Using Machine learning tools to gain new insights from Earthquake data

Algorithms Pick Out Hidden Signals That Could Boost Geothermal Energy Production.

Using machine-learning tools to analyze 46,000 earthquakes at The Geysers geothermal field in California, researchers discovered patterns that correspond to water-injection flows, suggesting a link to the mechanical processes that produce earthquakes. (Photo credit: Stepheng3)
Using machine-learning tools to analyze 46,000 earthquakes at The Geysers geothermal field in California, researchers discovered patterns that correspond to water-injection flows, suggesting a link to the mechanical processes that produce earthquakes. (Photo credit: Stepheng3)

Scientists at the Columbia University have discovered a totally new way to study earthquakes. They picked out different types of earthquakes from three years using machine learning algorithms. According to them, these machine learning methods pick out very subtle differences in the raw data that we’re just learning to interpret.

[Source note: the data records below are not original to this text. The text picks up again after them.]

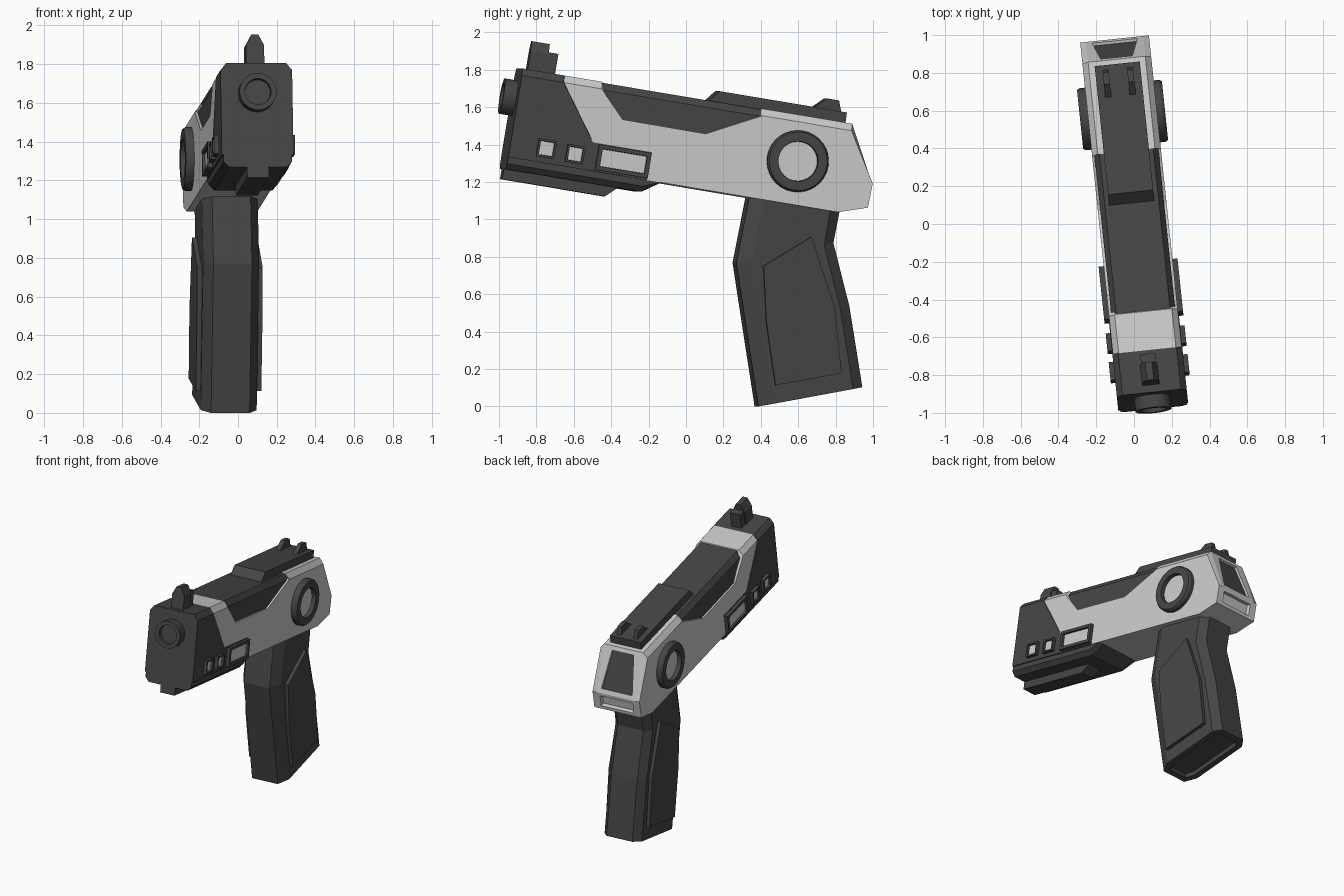
import bpy, bmesh, math
from mathutils import Matrix, Vector

cube = bpy.data.objects.get("Cube")
if cube:
    bpy.data.objects.remove(cube, do_unlink=True)

# The whole model is tilted nose-up and turned slightly
POSE = Matrix.Rotation(math.radians(6), 4, 'Z') @ Matrix.Rotation(math.radians(-9.45), 4, 'X')


def material(name, value):
    m = bpy.data.materials.new(name)
    m.use_nodes = True
    col = (value, value, value, 1)
    m.diffuse_color = col
    m.node_tree.nodes["Principled BSDF"].inputs["Base Color"].default_value = col
    return m


MATS = [material("dark_grey", 0.06), material("light_grey", 0.6)]
DARK, LIGHT = 0, 1


def loft(name, rings, mat=DARK, recesses=(), smooth=False):
    """Skin a list of point rings, cap the ends, then sink chosen faces.
    recess = (direction, border, depth, material, width scale of upper edge)"""
    bm = bmesh.new()
    rows = [[bm.verts.new(p) for p in r] for r in rings]
    n = len(rows[0])
    for a, b in zip(rows, rows[1:]):
        for i in range(n):
            j = (i + 1) % n
            bm.faces.new((a[i], a[j], b[j], b[i]))
    bm.faces.new(rows[0])
    bm.faces.new(rows[-1])
    bmesh.ops.recalc_face_normals(bm, faces=bm.faces)
    for f in bm.faces:
        f.material_index = mat
    for direction, border, depth, inner, top_scale in recesses:
        d = Vector(direction).normalized()
        bm.normal_update()
        face = max((f for f in bm.faces if f.normal.dot(d) > 0.95),
                   key=lambda f: f.calc_area())
        bmesh.ops.inset_individual(bm, faces=[face], thickness=border)
        mid = face.calc_center_median().z
        if top_scale != 1:
            for v in face.verts:
                if v.co.z > mid:
                    v.co.x *= top_scale
        bmesh.ops.inset_individual(bm, faces=[face], thickness=0.002, depth=-depth)
        face.material_index = inner
    me = bpy.data.meshes.new(name)
    bm.to_mesh(me)
    bm.free()
    for m in MATS:
        me.materials.append(m)
    ob = bpy.data.objects.new(name, me)
    bpy.context.collection.objects.link(ob)
    ob.matrix_world = POSE
    if smooth:
        bpy.ops.object.select_all(action='DESELECT')
        ob.select_set(True)
        bpy.context.view_layer.objects.active = ob
        bpy.ops.object.shade_smooth_by_angle(angle=math.radians(30))
    return ob


def prism(name, profile, x0, x1, mat=DARK, recesses=()):
    """Side profile (y, z) pushed from x0 to x1"""
    return loft(name, [[(x, y, z) for y, z in profile] for x in (x0, x1)], mat, recesses)


def chamfered(name, profile, hw, top_hw, shoulder, mat=DARK, recesses=()):
    """Side profile with the top long edges cut off above the shoulder height"""
    rings = []
    for x in (-hw, -top_hw, top_hw, hw):
        lim = shoulder if abs(x) == hw else 99
        rings.append([(x, y, min(z, lim)) for y, z in profile])
    return loft(name, rings, mat, recesses)


def rect(y0, y1, z0, z1):
    return [(y0, z0), (y1, z0), (y1, z1), (y0, z1)]


# Light shell with the notch along its top and sunk panels at the back
chamfered("shell", [
    (-.953, 1.635), (-.745, 1.307), (-.425, 1.307), (-.425, 1.155), (.615, 1.155),
    (.771, 1.205), (.776, 1.336), (.617, 1.635), (.12, 1.635), (.132, 1.603),
    (-.153, 1.452), (-.607, 1.454), (-.745, 1.635)],
    .183, .152, 1.597, LIGHT,
    [((0, .883, .47), .045, .015, DARK, .7), ((0, 1, .03), .035, .03, LIGHT, 1)])

# Dark nose block
chamfered("nose_block", [
    (-1.18, 1.155), (-1.18, 1.635), (-.953, 1.635), (-.745, 1.307),
    (-.425, 1.307), (-.425, 1.155)], .186, .155, 1.597)

# Dark core showing through the notch
chamfered("inner_core", rect(-.8, .2, 1.4, 1.63), .17, .143, 1.592)

# Raised slab on the top with two rear sight posts
prism("top_slab", [(-.166, 1.62), (-.11, 1.69), (.583, 1.69), (.585, 1.62)], -.12, .12)
for side, word in ((1, "left"), (-1, "right")):
    prism("rear_sight_" + word, [(.40, 1.68), (.47, 1.747), (.535, 1.747), (.56, 1.68)],
          side * .049, side * .081)

# Front sight: pointed blade and a lower block behind it
blade = [(-.047, 1.62), (.047, 1.62), (.047, 1.735), (.018, 1.79), (-.018, 1.79), (-.047, 1.735)]
loft("front_sight_blade", [[(x, y, z) for x, z in blade] for y in (-1.14, -1.042)])
prism("front_sight_block", rect(-1.042, -.99, 1.62, 1.745), -.04, .04)

# Stepped rail below the nose
under = [(-1.18, 1.16), (-1.18, 1.09), (-.44, 1.09), (-.34, 1.16)]
loft("under_rail_wide", [
    [(x, y, z) for y, z in ([(a, max(b, 1.12)) for a, b in under] if abs(x) > .16 else under)]
    for x in (-.178, -.15, .15, .178)])
prism("under_rail_centre", [(-1.18, 1.1), (-1.18, 1.035), (-.62, 1.035), (-.55, 1.1)], -.056, .056)


# Barrel with a sunk bore
def circle(r, n=32):
    return [(r * math.cos(2 * math.pi * i / n), r * math.sin(2 * math.pi * i / n)) for i in range(n)]


loft("barrel", [[(a, y, 1.474 + b) for a, b in circle(.096)] for y in (-1.15, -1.25)],
     DARK, [((0, -1, 0), .028, .03, DARK, 1)], True)

# Parts on both sides: windows, round dials and grip panels
WINDOWS = [
    ("window_front", rect(-1.035, -.937, 1.184, 1.282), .016),
    ("window_middle", rect(-.877, -.781, 1.181, 1.277), .016),
    ("window_long", rect(-.71, -.425, 1.165, 1.302), .03),
]
GRIP_PANEL = [(.271, .806), (.50, 1.002), (.682, .657), (.779, .309), (.439, .187), (.335, .512)]
for side, word in ((1, "left"), (-1, "right")):
    for name, outline, border in WINDOWS:
        prism(f"{name}_{word}", outline, side * .17, side * .21, DARK,
              [((side, 0, 0), border, .015, LIGHT, 1)])
    loft("dial_" + word,
         [[(side * x, .357 + a, 1.388 + b) for a, b in circle(r)]
          for x, r in ((.17, .165), (.212, .165), (.226, .156))],
         DARK, [((side, 0, 0), .049, .03, LIGHT, 1)], True)
    prism("grip_panel_" + word, GRIP_PANEL, side * .13, side * .17)

# Grip: eight-sided sections from the top down, hollowed at the base
SECTIONS = [((.142, 1.17), (.633, 1.17)), ((.131, .80), (.628, .99)),
            ((.24, .468), (.768, .671)), ((.374, .062), (.908, .255))]
rings = []
for front, back in SECTIONS:
    f, b = Vector(front), Vector(back)
    d = (b - f).normalized()
    half = [(.1, f), (.145, f + d * .08), (.145, b - d * .055), (.1, b)]
    rings.append([(x, p.x, p.y) for x, p in half] + [(-x, p.x, p.y) for x, p in reversed(half)])
loft("grip", rings, DARK, [((0, .34, -.94), .045, .03, DARK, 1)])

Scientists particularly identified earthquake recordings at The Geysers in California, one of the world’s oldest and largest geothermal fields. They assembled a catalog of 46,000 earthquake recordings, each represented as energy waves in a seismogram. They then mapped changes in the waves’ frequency through time, which they plotted as a spectrogram—a kind of musical roadmap of the waves’ changing pitches, were they to be converted to sound.

Seismologists ordinarily dissect seismograms to evaluate a quake’s size and where it started. However, taking a gander at a seismic tremor’s recurrence data rather enabled the scientists to apply machine-learning tools that can pick out patterns in music and human speech with minimal human information. With these instruments, the scientists diminished every seismic tremor to a spectral “fingerprint” reflecting its subtle contrasts from alternate quakes, and after that utilized a clustering algorithm to sort the fingerprints into groups.

Using this machine learning algorithms, they found repeating patterns of earthquakes appear to match the seasonal rise and fall of water-injection flows into the hot rocks below, suggesting a link to the mechanical processes that cause rocks to slip or crack, triggering an earthquake. It also helped them in making a link to the fluctuating amounts of water injected below ground at The Geysers during the energy-extraction process, giving the researchers a possible explanation for why the computer clustered the signals as it did.

Felix Waldhauser, a seismologist at Lamont-Doherty said, “The work now is to examine these clusters with traditional methods and see if we can understand the physics behind them. Usually, you have a hypothesis and test it. Here you’re building a hypothesis from a pattern the machine has found.”

Scientists noted, “These methods could also help reduce the likelihood of triggering larger earthquakes — at The Geysers, and anywhere else fluid is pumped underground, including at fracking-fluid disposal sites. Finally, the tools could help identify the warning signs of a big one on its way — one of the holy grails of seismology.”

The exploration became out of a bizarre aesthetic coordinated effort. As a musician, Holtzman had for quite some time been receptive to the odd hints of quakes. With sound designer Jason Candler, Holtzman had changed over the seismic floods of chronicles of outstanding quakes into sounds, and after that speeding them up to make them understandable to the human ear. Their joint effort, with examine coauthor Douglas Repetto, turned into the basis for Seismodome, a recurring show at the American Museum of Natural History’s Hayden Planetarium that puts people inside the earth to experience the living planet.

As the exhibit evolved, Holtzman began to wonder if the human ear might have an intuitive grasp of earthquake physics. In a series of experiments, he and study coauthor Arthur Paté, then a postdoctoral researcher at Lamont-Doherty, confirmed that humans could distinguish between temblors propagating through the seafloor or more rigid continental crust and originating from a thrust or strike-slip fault.

Encouraged, and looking to expand the research, Holtzman reached out to study co-author John Paisley, an electrical engineering professor at Columbia Engineering and member of Columbia’s Data Science Institute. Holtzman wanted to know if machine-learning tools might detect something new in a gigantic dataset of earthquakes. He decided to start with data from The Geysers because of a longstanding interest in geothermal energy.

Paisley said, “It was a typical clustering problem. But with 46,000 earthquakes it was not a straightforward task.”

Thus, Paisley found a mind-blowing solution of a topic modeling algorithm that picks usual frequencies in the dataset. When applying another algorithm, they identified the most common frequency combinations in each 10-second spectrogram to calculate its unique acoustic fingerprint. Finally, a clustering algorithm, without being told how to organize the data, grouped the 46,000 fingerprints by similarity.

At the point when the specialists coordinated the groups against normal month to month water-infusion volumes crosswise over Geysers, an example hopped out: A high infusion rate in winter, as urban areas send more run-off water to the territory, was related with more quakes and one kind of flag. A low mid-year infusion rate compared to fewer tremors, and a different flag, with transitional flags in spring and fall.

Now, scientists are planning to apply these methods to recordings of other naturally occurring earthquakes.

The study is published online in the journal Science Advances.